The other reason for my enthusiasm was the arrival of Jaguar’s flagship grand tourer, the XK. Some of the finer details were dangled before my nose – 5.0l V8, 0-100kph in 5.5s, 250kph top speed – before the keys were dropped into my lap. Well, my heart is not made of stone, so…
To maintain the British flavour, a trip to the Al Bahia coast in neighbouring Abu Dhabi seemed appropriate. Having donned my driving gloves and received instructions from the satnav girl, I set out.

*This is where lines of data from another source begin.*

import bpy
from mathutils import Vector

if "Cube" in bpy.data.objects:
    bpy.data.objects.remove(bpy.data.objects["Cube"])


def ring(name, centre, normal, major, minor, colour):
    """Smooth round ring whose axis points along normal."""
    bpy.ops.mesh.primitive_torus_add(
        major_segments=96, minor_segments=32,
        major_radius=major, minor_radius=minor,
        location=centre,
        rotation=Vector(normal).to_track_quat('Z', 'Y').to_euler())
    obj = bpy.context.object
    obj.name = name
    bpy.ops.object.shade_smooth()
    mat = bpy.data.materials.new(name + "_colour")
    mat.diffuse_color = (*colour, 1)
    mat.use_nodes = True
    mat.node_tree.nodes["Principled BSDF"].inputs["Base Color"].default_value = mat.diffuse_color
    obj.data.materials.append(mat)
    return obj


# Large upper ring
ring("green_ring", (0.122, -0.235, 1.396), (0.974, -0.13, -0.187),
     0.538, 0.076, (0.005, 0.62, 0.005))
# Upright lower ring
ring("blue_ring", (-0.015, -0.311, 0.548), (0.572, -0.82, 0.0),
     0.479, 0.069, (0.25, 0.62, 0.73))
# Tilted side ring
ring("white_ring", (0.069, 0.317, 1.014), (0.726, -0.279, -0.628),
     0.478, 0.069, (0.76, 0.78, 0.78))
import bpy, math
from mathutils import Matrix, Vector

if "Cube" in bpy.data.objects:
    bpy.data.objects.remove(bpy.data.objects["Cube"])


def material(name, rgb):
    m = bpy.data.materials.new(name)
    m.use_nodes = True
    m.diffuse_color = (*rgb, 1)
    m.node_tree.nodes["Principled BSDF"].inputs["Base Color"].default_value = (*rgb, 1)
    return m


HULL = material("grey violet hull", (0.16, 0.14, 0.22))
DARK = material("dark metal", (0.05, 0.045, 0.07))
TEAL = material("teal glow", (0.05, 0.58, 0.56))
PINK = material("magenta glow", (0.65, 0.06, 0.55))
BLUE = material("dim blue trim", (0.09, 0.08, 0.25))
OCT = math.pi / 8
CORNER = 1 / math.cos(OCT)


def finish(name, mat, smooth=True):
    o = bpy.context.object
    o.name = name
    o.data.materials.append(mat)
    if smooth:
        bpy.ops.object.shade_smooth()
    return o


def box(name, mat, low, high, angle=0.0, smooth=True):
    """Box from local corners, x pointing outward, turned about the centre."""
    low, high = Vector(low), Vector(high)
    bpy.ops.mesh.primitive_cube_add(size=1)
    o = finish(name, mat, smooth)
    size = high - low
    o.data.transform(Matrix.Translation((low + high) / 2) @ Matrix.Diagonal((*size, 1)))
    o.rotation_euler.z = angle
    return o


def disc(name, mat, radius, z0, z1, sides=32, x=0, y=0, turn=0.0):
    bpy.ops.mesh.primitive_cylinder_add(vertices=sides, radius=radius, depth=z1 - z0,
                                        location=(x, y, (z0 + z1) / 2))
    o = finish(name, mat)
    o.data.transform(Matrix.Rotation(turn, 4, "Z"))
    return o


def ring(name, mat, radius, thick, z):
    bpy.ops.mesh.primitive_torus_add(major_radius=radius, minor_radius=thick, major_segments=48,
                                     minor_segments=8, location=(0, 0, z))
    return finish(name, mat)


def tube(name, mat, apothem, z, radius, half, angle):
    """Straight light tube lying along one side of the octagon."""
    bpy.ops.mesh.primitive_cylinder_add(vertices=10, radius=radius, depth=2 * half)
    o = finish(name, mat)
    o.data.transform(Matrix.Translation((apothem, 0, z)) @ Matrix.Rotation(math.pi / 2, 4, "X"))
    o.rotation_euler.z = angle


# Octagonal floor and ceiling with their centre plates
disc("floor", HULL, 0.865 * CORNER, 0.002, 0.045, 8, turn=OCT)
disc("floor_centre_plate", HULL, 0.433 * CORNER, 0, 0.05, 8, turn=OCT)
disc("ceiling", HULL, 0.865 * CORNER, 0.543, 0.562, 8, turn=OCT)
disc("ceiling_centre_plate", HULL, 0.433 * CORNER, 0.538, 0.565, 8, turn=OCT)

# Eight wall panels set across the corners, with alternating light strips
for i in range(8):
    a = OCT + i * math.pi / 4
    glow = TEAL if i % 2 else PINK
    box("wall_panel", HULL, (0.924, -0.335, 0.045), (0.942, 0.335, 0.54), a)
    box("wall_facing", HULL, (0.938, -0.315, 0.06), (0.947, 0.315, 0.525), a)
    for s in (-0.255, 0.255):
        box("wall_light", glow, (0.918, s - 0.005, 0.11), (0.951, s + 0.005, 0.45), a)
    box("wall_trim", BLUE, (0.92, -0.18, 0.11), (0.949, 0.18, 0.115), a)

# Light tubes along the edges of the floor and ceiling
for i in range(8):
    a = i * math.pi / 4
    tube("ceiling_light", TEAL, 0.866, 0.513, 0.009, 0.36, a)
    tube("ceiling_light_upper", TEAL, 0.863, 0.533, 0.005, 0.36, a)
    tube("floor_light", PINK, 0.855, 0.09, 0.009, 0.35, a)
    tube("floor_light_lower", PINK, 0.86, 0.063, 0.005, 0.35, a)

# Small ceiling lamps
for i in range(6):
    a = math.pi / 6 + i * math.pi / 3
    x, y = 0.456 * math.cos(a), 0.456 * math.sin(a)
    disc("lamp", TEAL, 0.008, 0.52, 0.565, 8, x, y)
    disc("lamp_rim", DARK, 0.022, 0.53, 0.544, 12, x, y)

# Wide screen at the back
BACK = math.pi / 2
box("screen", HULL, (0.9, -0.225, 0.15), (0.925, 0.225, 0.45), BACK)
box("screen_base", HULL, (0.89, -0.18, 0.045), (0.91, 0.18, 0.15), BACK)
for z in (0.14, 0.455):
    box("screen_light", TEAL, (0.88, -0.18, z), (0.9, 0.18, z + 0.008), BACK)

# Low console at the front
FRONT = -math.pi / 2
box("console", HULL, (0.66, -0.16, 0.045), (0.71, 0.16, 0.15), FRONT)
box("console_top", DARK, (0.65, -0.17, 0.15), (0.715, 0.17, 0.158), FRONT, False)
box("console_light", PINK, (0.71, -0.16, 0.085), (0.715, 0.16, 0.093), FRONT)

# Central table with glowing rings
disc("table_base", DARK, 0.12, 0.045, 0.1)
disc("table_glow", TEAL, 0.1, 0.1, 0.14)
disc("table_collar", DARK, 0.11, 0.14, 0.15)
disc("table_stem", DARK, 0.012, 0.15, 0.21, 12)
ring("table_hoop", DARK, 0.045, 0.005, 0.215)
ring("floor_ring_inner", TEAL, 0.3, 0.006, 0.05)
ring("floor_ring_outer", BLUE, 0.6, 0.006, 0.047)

An opening forty-minute highway run left plenty of time to enjoy the XK’s luxurious interior. The veneer of yesteryear Jags is long gone, beautiful leather upholstery now de-rigeur. A gear-lever that rises out of the centre tunnel and a trigger-esque handbrake complete the uncomplicated centre console. Thankfully, the infotainment system is similarly straightforward. Get the lumbar settings on your seat to your exacting standards, stick the XK in Comfort mode, and you’ll probably not want to get out.
Thanks to muted road noise, kilometres click past all too easily. But eventually highway boredom kicks in, and I peel off at a junction leading to…well, actually, I’m not sure. Abu Dhabi’s ongoing development does confuse the satnav girl temporarily: on-screen at least, I appear to be driving through the dunes. Soon after, the coastline hoves into view, and this seems a good time to get some sea air.
There are cosmetic tilts towards sportiness on the exterior, such as the grooved bonnet, chrome-bedecked air inlets and two walloping exhausts. This is no XFR playmate, but the low sloping roofline and stylish contours only make this harder to remember. The XK is very pretty.
Winding country lanes are in short supply, so a 5km stretch of road with intermittent roundabouts is our venue for some hooning. But first, I fire the Big Cat into life: a roar on start-up goes nicely with the prominent ‘growl’ on the overrun.
Locked in Sport mode, the XK launches into roundabouts with vim and enthusiasm. Sometimes too much: the front can wash wide if pushed too far, and on dusty roads the Jaguar becomes a bit tail happy. Let’s not forget the XK weighs close to two tonnes.
By and large though, ample weight to the steering means the XK is surprisingly nimble and quick-fire gear changes produce linear rather than violent acceleration. Lower your eyes to the speedometer and your eyebrows may go the other way. Bizarrely the only violence comes when the anchor is thrown: the brakes are very good. I lose two hours effortlessly.
And that’s just the point. This afternoon isn’t about performance (and the XK is hardly lacking), but taking a drive simply for the sake of it. And the Jaguar has helped my nostalgia no end. All that remains is a traditional Sunday picnic: red and white checked tablecloth, cucumber sandwiches and ginger ale. My gas station samosa and can of Red Bull may not quite complete the picture.